Fair is a word we often associate with childhood; we try hard to make the world fair for young people - give them the same presents, the same amount of money, share the praise. However, as we get older, the notion of fairness tends to fade into insignificance. We learn that the world is far from fair – we even come to expect that life doesn’t give us that – and it is best to ‘just get on with it’.
The other night I was reflecting on this, and the work of Steven D Levitt and Stephen J Dubner came to mind. They wrote the legendary bestseller, Freakonomics that made millions. It reveals why the way we make decisions is often irrational, why conventional wisdom is frequently wrong and how and why we are incentivised to do what we do.
These guys had an incredibly successful partnership based on Levitt’s academic research. You may already know that their book was an international sensation. The Freakonomics podcasts are worth listening to next time you have to walk the dog or take a long car trip!
Neither of them had anticipated the overwhelming success of this book, so they hadn’t negotiated a profit-sharing arrangement. When they realised how successful it was, they agreed they’d better sort something out. Dubner came up with a proposal of one third/two third split. Levitt countered this offer with sixty/forty. When each examined the other’s proposal, they discovered that that they had both allocated the greater share to the other partner!
Dubner had based his proposal on the fact that Levitt had undertaken all the original research, and he believed that contribution was worth more than his. Levitt had assumed that because Dubner had made the material accessible to a wide audience, that was worth more. After a laugh, they decided to split the proceeds from the book 50/50.
This story raises important issues for all negotiators around the fairness of each deal. Is fair even important? Forming trusting partnerships is key to successful negotiations and generosity matters, but fair? If fairness in negotiations is seen as something that allows others to feel safe, engaged, and productive – free from self-interest and prejudice, we might just invest a little more time in considering if we are being fair as we progress through a deal.

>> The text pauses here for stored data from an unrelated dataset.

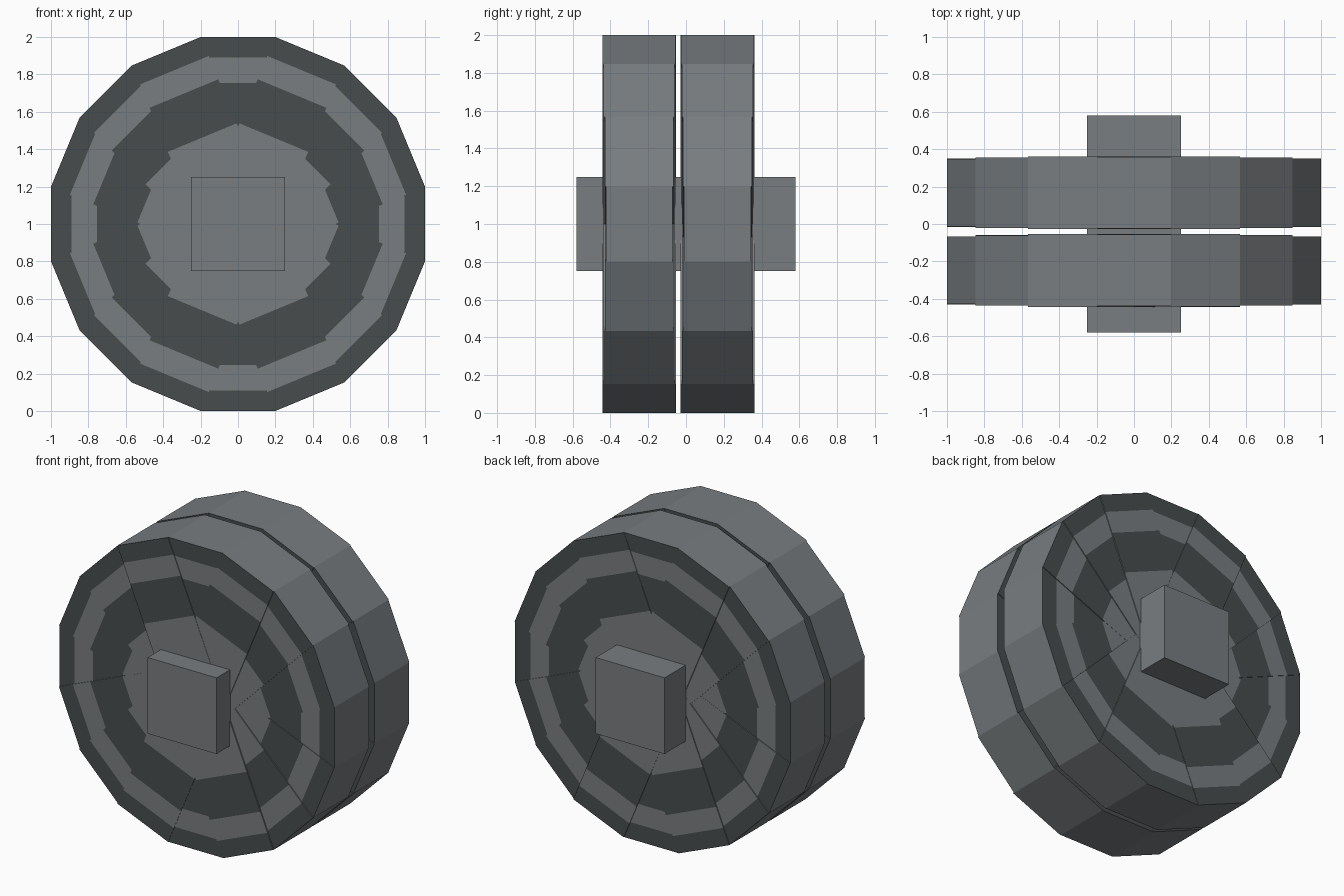
import bpy, bmesh, math
from mathutils import Matrix, Vector

if "Cube" in bpy.data.objects:
    bpy.data.objects.remove(bpy.data.objects["Cube"], do_unlink=True)


def make_material(name, color):
    mat = bpy.data.materials.new(name)
    mat.use_nodes = True
    mat.diffuse_color = (*color, 1)
    mat.node_tree.nodes["Principled BSDF"].inputs["Base Color"].default_value = (*color, 1)
    return mat


LIGHT = make_material("light grey", (0.19, 0.205, 0.215))
DARK = make_material("dark grey", (0.064, 0.073, 0.073))


def make_box(name, half, location, angle=0.0, bands=()):
    """Box turned about y; bands are distances along its length where the colour switches."""
    bm = bmesh.new()
    bmesh.ops.create_cube(bm, size=2, matrix=Matrix.Diagonal((*half, 1)))
    for d in bands:
        for side in (-1, 1):
            bmesh.ops.bisect_plane(bm, geom=bm.verts[:] + bm.edges[:] + bm.faces[:],
                                   plane_co=Vector((side * d, 0, 0)), plane_no=Vector((1, 0, 0)))
    bm.normal_update()
    for face in bm.faces:
        # The disc faces alternate light and dark outward; the tread stays light
        if abs(face.normal.y) > 0.9:
            reach = abs(face.calc_center_median().x)
            face.material_index = sum(reach > d for d in bands) % 2
    mesh = bpy.data.meshes.new(name)
    bm.to_mesh(mesh)
    bm.free()
    mesh.materials.append(LIGHT)
    mesh.materials.append(DARK)
    obj = bpy.data.objects.new(name, mesh)
    obj.location = location
    obj.rotation_euler.y = -angle
    bpy.context.collection.objects.link(obj)
    return obj


# Each wheel is a sixteen-sided disc of eight crossed slabs, slightly stepped in thickness
STEP = math.pi / 8
SLAB_DEPTHS = (0.1765, 0.182, 0.188, 0.1935, 0.191, 0.195, 0.1875, 0.181)
BANDS = (0.5, 0.755, 0.89)
for wheel, y in (("front", -0.248), ("back", 0.167)):
    for i, depth in enumerate(SLAB_DEPTHS):
        make_box(f"{wheel}_wheel_slab_{i + 1}", (1, depth, math.tan(STEP / 2)),
                 (0, y, 1), i * STEP, BANDS)

# Square axle through both wheels
make_box("axle", (0.25, 0.58, 0.25), (0, 0, 1))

And of course, sometimes even generating a bigger pie is something worth considering if people have varying expectations on finances.
We have a strong sense of fairness built into our DNA since we were hunter-gatherers. Our ability to feed ourselves depended on cooperating with a wider group and if the group was successful, there was a fair division of the catch. Skilled negotiators need to care about how their proposals are perceived by counterparties. If they believe we are being greedy, then they will respond competitively. On the other hand, if we demonstrate we are motivated by need they will be far more cooperative.
If you found this blog insightful and would like to better understand how fair negotiating can create long-term, sustainable relationships with your counterparts, check out our flagship Advancing Negotiation Skills program here!